Please print the entries below exactly, from the line with "y = y0 + (y1" through the line with "(0.027, 0.44), (0.014, 0.73), (0.001, 1)]", including both of those lines and leaving out all others.

* [The records]
# # # #

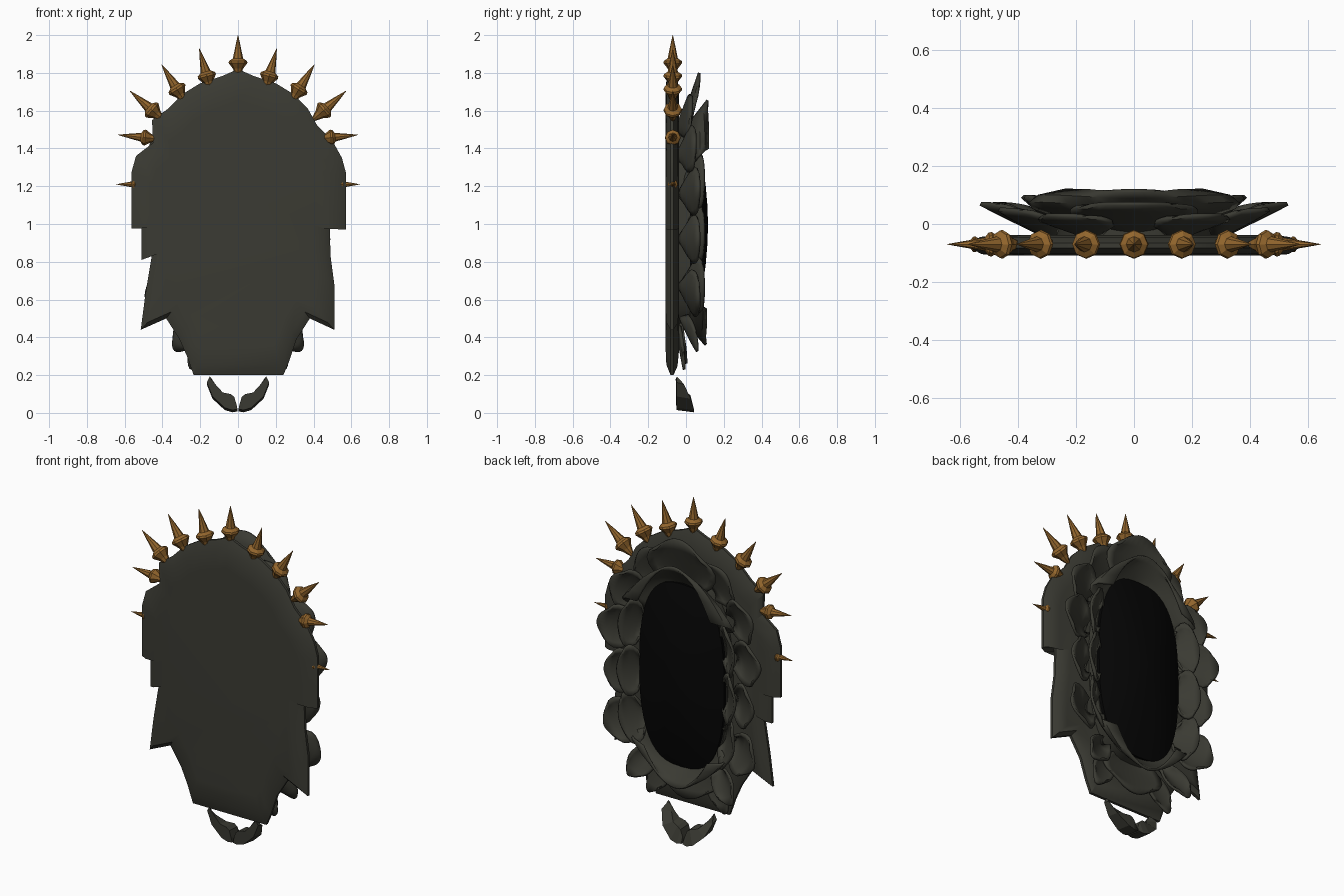
import bpy, bmesh, math
from mathutils import Vector

cube = bpy.data.objects.get("Cube")
if cube:
    bpy.data.objects.remove(cube, do_unlink=True)


def material(name, rgb):
    m = bpy.data.materials.new(name)
    m.use_nodes = True
    m.diffuse_color = (*rgb, 1)
    bsdf = m.node_tree.nodes["Principled BSDF"]
    bsdf.inputs["Base Color"].default_value = (*rgb, 1)
    bsdf.inputs["Roughness"].default_value = 0.8
    return m


STONE = material("dark olive grey", (0.043, 0.043, 0.033))
BRONZE = material("bronze brown", (0.29, 0.132, 0.026))
BLACK = material("black glass", (0.0015, 0.0015, 0.0015))


def finish(name, bm, mat, angle=None, thickness=0):
    bmesh.ops.recalc_face_normals(bm, faces=bm.faces)
    me = bpy.data.meshes.new(name)
    bm.to_mesh(me)
    bm.free()
    me.materials.append(mat)
    ob = bpy.data.objects.new(name, me)
    bpy.context.collection.objects.link(ob)
    if thickness:
        mod = ob.modifiers.new("thickness", 'SOLIDIFY')
        mod.thickness = thickness
        mod.offset = 0
    if angle:
        bpy.ops.object.select_all(action='DESELECT')
        ob.select_set(True)
        bpy.context.view_layer.objects.active = ob
        bpy.ops.object.shade_smooth_by_angle(angle=math.radians(angle))


def loft(bm, rings):
    """Bridge closed rings of points, with end caps."""
    vr = [[bm.verts.new(p) for p in r] for r in rings]
    for a, b in zip(vr, vr[1:]):
        n = len(a)
        for i in range(n):
            bm.faces.new((a[i], a[(i + 1) % n], b[(i + 1) % n], b[i]))
    bm.faces.new(vr[0])
    bm.faces.new(vr[-1])


# Front plate: ragged outline, thin at the rim and thick inside
right_edge = [(0, 1.82), (0.08, 1.785), (0.2, 1.745), (0.29, 1.69), (0.37, 1.61),
              (0.42, 1.52), (0.5, 1.44), (0.55, 1.35), (0.572, 1.27), (0.572, 0.97),
              (0.485, 1.0), (0.49, 0.83), (0.51, 0.68), (0.51, 0.44), (0.38, 0.5),
              (0.31, 0.39), (0.27, 0.27), (0.24, 0.2)]
left_edge = [(-0.235, 0.2), (-0.27, 0.3), (-0.31, 0.39), (-0.38, 0.5), (-0.515, 0.44),
             (-0.49, 0.63), (-0.455, 0.84), (-0.51, 0.81), (-0.51, 1.0), (-0.565, 0.975),
             (-0.565, 1.27), (-0.54, 1.36), (-0.45, 1.43), (-0.455, 1.55), (-0.37, 1.61),
             (-0.29, 1.69), (-0.2, 1.745), (-0.08, 1.785)]
outline = right_edge + left_edge
bm = bmesh.new()
loft(bm, [[(x * k, y, 1.0 + (z - 1.0) * k) for x, z in outline]
          for k, y in ((0.8, -0.109), (0.93, -0.104), (1, -0.082), (1, -0.066),
                       (0.94, -0.045), (0.85, -0.038))])
finish("front_plate", bm, STONE, 30)


def oval(name, mat, layers, n=48):
    """Rounded oval on the back, as (scale, y) layers."""
    rings = []
    for r, y in layers:
        ring = []
        for i in range(n):
            c, s = math.cos(2 * math.pi * i / n), math.sin(2 * math.pi * i / n)
            ring.append((0.275 * r * math.copysign(abs(c) ** 0.7, c), y,
                         0.995 + 0.535 * r * math.copysign(abs(s) ** 0.8, s)))
        rings.append(ring)
    bm = bmesh.new()
    loft(bm, rings)
    finish(name, bm, mat, 35)


# Black dome set on a grey base
oval("oval_base", STONE, [(1.02, -0.04), (1.02, 0.02)])
oval("oval_glass", BLACK, [(1, 0.01)] + [(r, 0.04 + 0.076 * (1 - r * r))
                                         for r in (1, 0.92, 0.8, 0.6, 0.4, 0.2, 0.05)])


def petal(name, base, tip, half, y0, y1, cup=0.5, bend=0.0, nu=10, nv=5):
    """Cupped petal leaning backwards from base to tip (x, z); bend curls its sides back."""
    base, tip = Vector(base), Vector(tip)
    d = tip - base
    p = Vector((-d.y, d.x)).normalized()
    bm = bmesh.new()
    grid = []
    for j in range(nv + 1):
        v = j / nv
        w = half * math.sqrt(1 - ((v - 0.55) / 0.6) ** 2)
        row = []
        for i in range(nu + 1):
            u = 2 * i / nu - 1
            q = base + d * v * (1 - 0.28 * u * u * v) + p * u * w - d.normalized() * bend * u * u
            y = y0 + (y1 - y0) * (v + cup * u * u * (1 - v))
            row.append(bm.verts.new((q.x, y, q.y)))
        grid.append(row)
    for a, b in zip(grid, grid[1:]):
        for i in range(nu):
            bm.faces.new((a[i], a[i + 1], b[i + 1], b[i]))
    finish(name, bm, STONE, 40, 0.014)


# Single petals at the top and bottom; the inner ones hug the oval
petal("top_outer_petal", (0, 1.48), (0, 1.80), 0.22, -0.04, 0.07)
petal("top_inner_petal", (0, 1.52), (0, 1.655), 0.36, 0.01, 0.115, 0.1, 0.22, 16)
petal("bottom_inner_petal", (0, 0.48), (0, 0.36), 0.31, 0.0, 0.105, 0.1, 0.16, 16)
petal("bottom_outer_petal", (0, 0.5), (0, 0.26), 0.2, -0.05, 0.0)

# Paired petals: base, tip, half width, base y, tip y
inner = [((0.25, 1.22), (0.375, 1.24), 0.15, -0.02, 0.095),
         ((0.255, 0.95), (0.385, 0.95), 0.15, -0.02, 0.095),
         ((0.25, 0.69), (0.37, 0.66), 0.15, -0.02, 0.095)]
outer = [((0.14, 1.50), (0.27, 1.66), 0.15, -0.05, 0.03),
         ((0.28, 1.36), (0.46, 1.44), 0.13, -0.05, 0.05),
         ((0.31, 1.16), (0.53, 1.19), 0.13, -0.04, 0.07),
         ((0.31, 0.92), (0.485, 0.92), 0.13, -0.04, 0.07),
         ((0.30, 0.67), (0.485, 0.59), 0.13, -0.04, 0.07),
         ((0.2, 0.50), (0.335, 0.33), 0.075, -0.03, 0.06),
         ((0.14, 0.45), (0.25, 0.23), 0.07, -0.05, -0.01)]
for side, s in (("left", 1), ("right", -1)):
    for label, group in (("inner", inner), ("outer", outer)):
        for i, (b, t, half, y0, y1) in enumerate(group):
            petal(f"{side}_{label}_petal_{i + 1}", (s * b[0], b[1]), (s * t[0], t[1]), half, y0, y1)

# Spikes around the upper rim: flanged octagonal cones
profile = [(0.008, 0), (0.022, 0.13), (0.028, 0.2), (0.05, 0.33), (0.047, 0.38),
           (0.027, 0.44), (0.014, 0.73), (0.001, 1)]


def spike(name, base, tip, thick=1.0):
    a, b = Vector((base[0], -0.07, base[1])), Vector((tip[0], -0.07, tip[1]))
    d = b - a
    e1 = Vector((0, 1, 0))
    e2 = d.normalized().cross(e1)
    bm = bmesh.new()
    loft(bm, [[a + d * t + (e1 * math.cos(k) + e2 * math.sin(k)) * r * thick
               for k in (math.pi / 4 * i for i in range(8))]
              for r, t in profile])
    finish(name, bm, BRONZE)


spike("top_spike", (0, 1.78), (0, 2.0))
pairs = [((0.145, 1.71), (0.205, 1.928), 1), ((0.28, 1.645), (0.405, 1.845), 1),
         ((0.395, 1.55), (0.573, 1.705), 1), ((0.42, 1.45), (0.635, 1.472), 0.85),
         ((0.50, 1.21), (0.645, 1.21), 0.55)]
for side, s in (("left", 1), ("right", -1)):
    for i, (b, t, k) in enumerate(pairs):
        spike(f"{side}_spike_{i + 1}", (s * b[0], b[1]), (s * t[0], t[1]), k)

# Pair of small curved claws beneath: outer point, inner point, back depth
claw = [((0.15, 0.18), (0.142, 0.184), -0.035), ((0.165, 0.15), (0.115, 0.145), -0.01),
        ((0.135, 0.075), (0.08, 0.108), 0.025), ((0.07, 0.015), (0.04, 0.1), 0.043),
        ((0.03, 0.003), (0.02, 0.085), 0.043), ((0.003, 0.008), (0.008, 0.045), 0.04)]
for side, s in (("left", 1), ("right", -1)):
    bm = bmesh.new()
    loft(bm, [[(s * o[0], -0.05, o[1] + 0.012), (s * n[0], -0.052, n[1]),
               (s * n[0], yb - 0.02, n[1] - 0.005), (s * o[0], yb, o[1])]
              for o, n, yb in claw])
    finish(f"{side}_claw", bm, STONE)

# # # #

* [Solution for this exercise]
            y = y0 + (y1 - y0) * (v + cup * u * u * (1 - v))
            row.append(bm.verts.new((q.x, y, q.y)))
        grid.append(row)
    for a, b in zip(grid, grid[1:]):
        for i in range(nu):
            bm.faces.new((a[i], a[i + 1], b[i + 1], b[i]))
    finish(name, bm, STONE, 40, 0.014)


# Single petals at the top and bottom; the inner ones hug the oval
petal("top_outer_petal", (0, 1.48), (0, 1.80), 0.22, -0.04, 0.07)
petal("top_inner_petal", (0, 1.52), (0, 1.655), 0.36, 0.01, 0.115, 0.1, 0.22, 16)
petal("bottom_inner_petal", (0, 0.48), (0, 0.36), 0.31, 0.0, 0.105, 0.1, 0.16, 16)
petal("bottom_outer_petal", (0, 0.5), (0, 0.26), 0.2, -0.05, 0.0)

# Paired petals: base, tip, half width, base y, tip y
inner = [((0.25, 1.22), (0.375, 1.24), 0.15, -0.02, 0.095),
         ((0.255, 0.95), (0.385, 0.95), 0.15, -0.02, 0.095),
         ((0.25, 0.69), (0.37, 0.66), 0.15, -0.02, 0.095)]
outer = [((0.14, 1.50), (0.27, 1.66), 0.15, -0.05, 0.03),
         ((0.28, 1.36), (0.46, 1.44), 0.13, -0.05, 0.05),
         ((0.31, 1.16), (0.53, 1.19), 0.13, -0.04, 0.07),
         ((0.31, 0.92), (0.485, 0.92), 0.13, -0.04, 0.07),
         ((0.30, 0.67), (0.485, 0.59), 0.13, -0.04, 0.07),
         ((0.2, 0.50), (0.335, 0.33), 0.075, -0.03, 0.06),
         ((0.14, 0.45), (0.25, 0.23), 0.07, -0.05, -0.01)]
for side, s in (("left", 1), ("right", -1)):
    for label, group in (("inner", inner), ("outer", outer)):
        for i, (b, t, half, y0, y1) in enumerate(group):
            petal(f"{side}_{label}_petal_{i + 1}", (s * b[0], b[1]), (s * t[0], t[1]), half, y0, y1)

# Spikes around the upper rim: flanged octagonal cones
profile = [(0.008, 0), (0.022, 0.13), (0.028, 0.2), (0.05, 0.33), (0.047, 0.38),
           (0.027, 0.44), (0.014, 0.73), (0.001, 1)]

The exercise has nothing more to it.